Definitions, genetics, and epidemiology Fragile X syndrome is the most frequent cause of familial mental retardation and the second most common overall cause of mental retardation after Down syndrome. The prevalence of fragile X syndrome has not been uniformly defined, but is estimated to be approximately 1 in 4000 in males and 1 in 8000 in females (Crawford et al. 2001). Fragile X syndrome comprises one-fourth to one-third of patients with X-linked mental retardation. Fragile X syndrome is an X-linked dominant disorder with reduced penetrance. It is named for the presence of an unstable chromosomal site on the long arm of chromosome X (Lubs 1969; Sutherland 1977). Typical fragile X syndrome is caused by a loss-of-function mutation of the gene FMR1, which is located at chromosome Xq27.3. The mutation leads to amplification of a CGG (cysteine-guanine-guanine) triplet nucleotide repeat in the 5′ untranslated region (exon 1) of FMR1. The result of this mutation is decreased or absent production of fragile X mental retardation protein (FMRP). There are three categories of CGG repeats: unaffected (6–54 repeats), premutation (55–200 repeats), and full mutation (>200 repeats) (Debacker and Kooy 2007). The CGG repeats that cause fragile X syndrome lead to transcriptional silencing of the FMR1 gene, which codes for FMRP; this is an RNA-binding protein that is expressed in a variety of tissues, but is most abundant in neurons. The presence of more than 200 CGG repeats leads to hypermethylation of the gene, causing reduced gene transcription, and thus a reduction or absence of FMRP synthesis.

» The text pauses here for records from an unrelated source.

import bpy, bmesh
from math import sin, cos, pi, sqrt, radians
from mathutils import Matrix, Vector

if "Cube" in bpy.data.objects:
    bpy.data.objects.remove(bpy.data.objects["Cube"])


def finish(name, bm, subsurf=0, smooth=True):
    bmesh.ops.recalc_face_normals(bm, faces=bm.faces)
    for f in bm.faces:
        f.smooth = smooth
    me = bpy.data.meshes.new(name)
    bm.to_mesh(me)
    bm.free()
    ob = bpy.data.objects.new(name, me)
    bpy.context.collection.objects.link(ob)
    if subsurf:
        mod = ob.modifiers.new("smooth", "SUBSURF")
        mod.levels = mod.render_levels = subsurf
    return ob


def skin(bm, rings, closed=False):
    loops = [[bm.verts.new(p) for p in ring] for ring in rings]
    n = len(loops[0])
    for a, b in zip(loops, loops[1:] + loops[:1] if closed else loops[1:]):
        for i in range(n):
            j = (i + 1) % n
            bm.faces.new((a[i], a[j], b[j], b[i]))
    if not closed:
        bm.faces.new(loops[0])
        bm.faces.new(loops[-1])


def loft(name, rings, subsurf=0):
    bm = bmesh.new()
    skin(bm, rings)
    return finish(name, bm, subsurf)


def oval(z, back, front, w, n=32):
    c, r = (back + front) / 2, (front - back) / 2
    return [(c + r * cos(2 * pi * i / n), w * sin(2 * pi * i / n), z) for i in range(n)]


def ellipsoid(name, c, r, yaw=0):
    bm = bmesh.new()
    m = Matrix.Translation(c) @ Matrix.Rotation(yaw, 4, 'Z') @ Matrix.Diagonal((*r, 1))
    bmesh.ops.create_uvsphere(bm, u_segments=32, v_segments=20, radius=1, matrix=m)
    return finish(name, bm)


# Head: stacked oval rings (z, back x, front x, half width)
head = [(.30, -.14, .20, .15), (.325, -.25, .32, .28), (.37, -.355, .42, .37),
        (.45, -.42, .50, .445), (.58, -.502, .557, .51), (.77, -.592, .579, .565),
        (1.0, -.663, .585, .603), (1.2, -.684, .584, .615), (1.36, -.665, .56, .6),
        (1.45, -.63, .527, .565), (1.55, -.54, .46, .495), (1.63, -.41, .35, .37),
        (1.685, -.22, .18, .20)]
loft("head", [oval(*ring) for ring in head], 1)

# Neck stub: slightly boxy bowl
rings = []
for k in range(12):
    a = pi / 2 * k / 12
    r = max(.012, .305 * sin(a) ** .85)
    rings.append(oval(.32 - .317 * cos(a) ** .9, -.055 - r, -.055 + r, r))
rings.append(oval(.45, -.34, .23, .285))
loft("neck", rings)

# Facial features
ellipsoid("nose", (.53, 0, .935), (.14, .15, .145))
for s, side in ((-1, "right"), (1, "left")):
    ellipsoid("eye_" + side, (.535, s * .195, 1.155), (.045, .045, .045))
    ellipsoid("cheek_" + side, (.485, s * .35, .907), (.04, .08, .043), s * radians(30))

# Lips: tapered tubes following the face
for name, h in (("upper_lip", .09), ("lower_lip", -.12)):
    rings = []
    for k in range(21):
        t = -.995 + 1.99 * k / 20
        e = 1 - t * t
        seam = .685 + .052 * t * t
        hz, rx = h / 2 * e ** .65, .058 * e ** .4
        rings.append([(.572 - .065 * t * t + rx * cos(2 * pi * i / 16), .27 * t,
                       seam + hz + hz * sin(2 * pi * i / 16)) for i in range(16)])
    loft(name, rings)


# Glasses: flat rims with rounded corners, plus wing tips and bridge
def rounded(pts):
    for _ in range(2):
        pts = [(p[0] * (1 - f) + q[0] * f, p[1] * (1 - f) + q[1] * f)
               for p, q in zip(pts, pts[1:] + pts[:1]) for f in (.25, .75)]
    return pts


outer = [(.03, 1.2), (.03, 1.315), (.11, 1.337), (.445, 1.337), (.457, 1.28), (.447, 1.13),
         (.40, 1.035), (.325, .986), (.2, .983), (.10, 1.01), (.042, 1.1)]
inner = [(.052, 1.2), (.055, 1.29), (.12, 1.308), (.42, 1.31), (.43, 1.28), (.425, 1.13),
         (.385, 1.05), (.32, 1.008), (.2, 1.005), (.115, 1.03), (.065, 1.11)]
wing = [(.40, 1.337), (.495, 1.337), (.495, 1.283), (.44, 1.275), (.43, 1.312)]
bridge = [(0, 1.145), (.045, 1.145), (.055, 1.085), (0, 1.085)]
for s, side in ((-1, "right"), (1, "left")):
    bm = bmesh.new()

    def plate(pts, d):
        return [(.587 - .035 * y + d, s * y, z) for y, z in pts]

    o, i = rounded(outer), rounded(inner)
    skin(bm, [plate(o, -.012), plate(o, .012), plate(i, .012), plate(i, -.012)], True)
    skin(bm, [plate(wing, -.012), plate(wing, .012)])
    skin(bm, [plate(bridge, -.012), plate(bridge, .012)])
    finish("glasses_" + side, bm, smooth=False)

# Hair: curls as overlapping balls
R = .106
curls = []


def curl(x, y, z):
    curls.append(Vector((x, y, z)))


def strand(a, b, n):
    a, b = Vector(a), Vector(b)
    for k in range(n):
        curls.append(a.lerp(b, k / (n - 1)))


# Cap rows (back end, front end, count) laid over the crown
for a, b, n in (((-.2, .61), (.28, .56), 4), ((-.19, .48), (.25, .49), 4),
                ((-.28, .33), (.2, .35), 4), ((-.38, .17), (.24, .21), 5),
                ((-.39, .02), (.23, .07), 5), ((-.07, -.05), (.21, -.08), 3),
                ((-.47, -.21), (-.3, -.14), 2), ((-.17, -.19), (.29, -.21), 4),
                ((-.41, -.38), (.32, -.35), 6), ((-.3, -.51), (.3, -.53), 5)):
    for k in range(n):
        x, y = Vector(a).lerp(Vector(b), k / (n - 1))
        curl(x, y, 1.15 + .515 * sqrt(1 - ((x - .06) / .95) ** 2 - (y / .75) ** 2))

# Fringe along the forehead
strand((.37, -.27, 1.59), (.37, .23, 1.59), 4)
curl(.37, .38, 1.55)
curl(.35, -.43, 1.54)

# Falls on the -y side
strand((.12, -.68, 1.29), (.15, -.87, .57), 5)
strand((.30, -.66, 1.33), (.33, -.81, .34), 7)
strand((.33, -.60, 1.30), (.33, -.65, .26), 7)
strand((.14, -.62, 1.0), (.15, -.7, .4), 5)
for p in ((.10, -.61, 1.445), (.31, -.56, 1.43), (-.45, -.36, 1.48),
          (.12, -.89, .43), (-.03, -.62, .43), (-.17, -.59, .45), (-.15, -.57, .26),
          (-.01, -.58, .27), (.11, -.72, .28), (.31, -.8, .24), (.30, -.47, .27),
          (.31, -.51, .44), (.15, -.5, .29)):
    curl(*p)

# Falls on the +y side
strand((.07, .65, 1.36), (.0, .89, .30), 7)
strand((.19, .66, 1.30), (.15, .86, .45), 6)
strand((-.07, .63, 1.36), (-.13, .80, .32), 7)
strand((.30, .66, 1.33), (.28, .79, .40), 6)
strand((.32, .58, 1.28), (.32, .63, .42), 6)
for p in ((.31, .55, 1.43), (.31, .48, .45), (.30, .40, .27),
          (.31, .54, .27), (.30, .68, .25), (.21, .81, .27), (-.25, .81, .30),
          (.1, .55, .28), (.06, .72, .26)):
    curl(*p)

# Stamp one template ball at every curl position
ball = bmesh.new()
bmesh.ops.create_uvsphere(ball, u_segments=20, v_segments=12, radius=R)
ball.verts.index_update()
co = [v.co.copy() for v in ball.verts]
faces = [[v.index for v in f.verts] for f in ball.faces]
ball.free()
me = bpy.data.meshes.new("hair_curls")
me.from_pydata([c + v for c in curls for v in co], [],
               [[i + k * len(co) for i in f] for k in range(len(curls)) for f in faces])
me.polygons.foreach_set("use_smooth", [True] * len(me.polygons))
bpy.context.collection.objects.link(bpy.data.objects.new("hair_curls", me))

|Original language||English (US)|
|Title of host publication||The Causes of Epilepsy|
|Subtitle of host publication||Common and Uncommon Causes in Adults and Children|
|Publisher||Cambridge University Press|
|Number of pages||5|
|State||Published - Jan 1 2011|
ASJC Scopus subject areas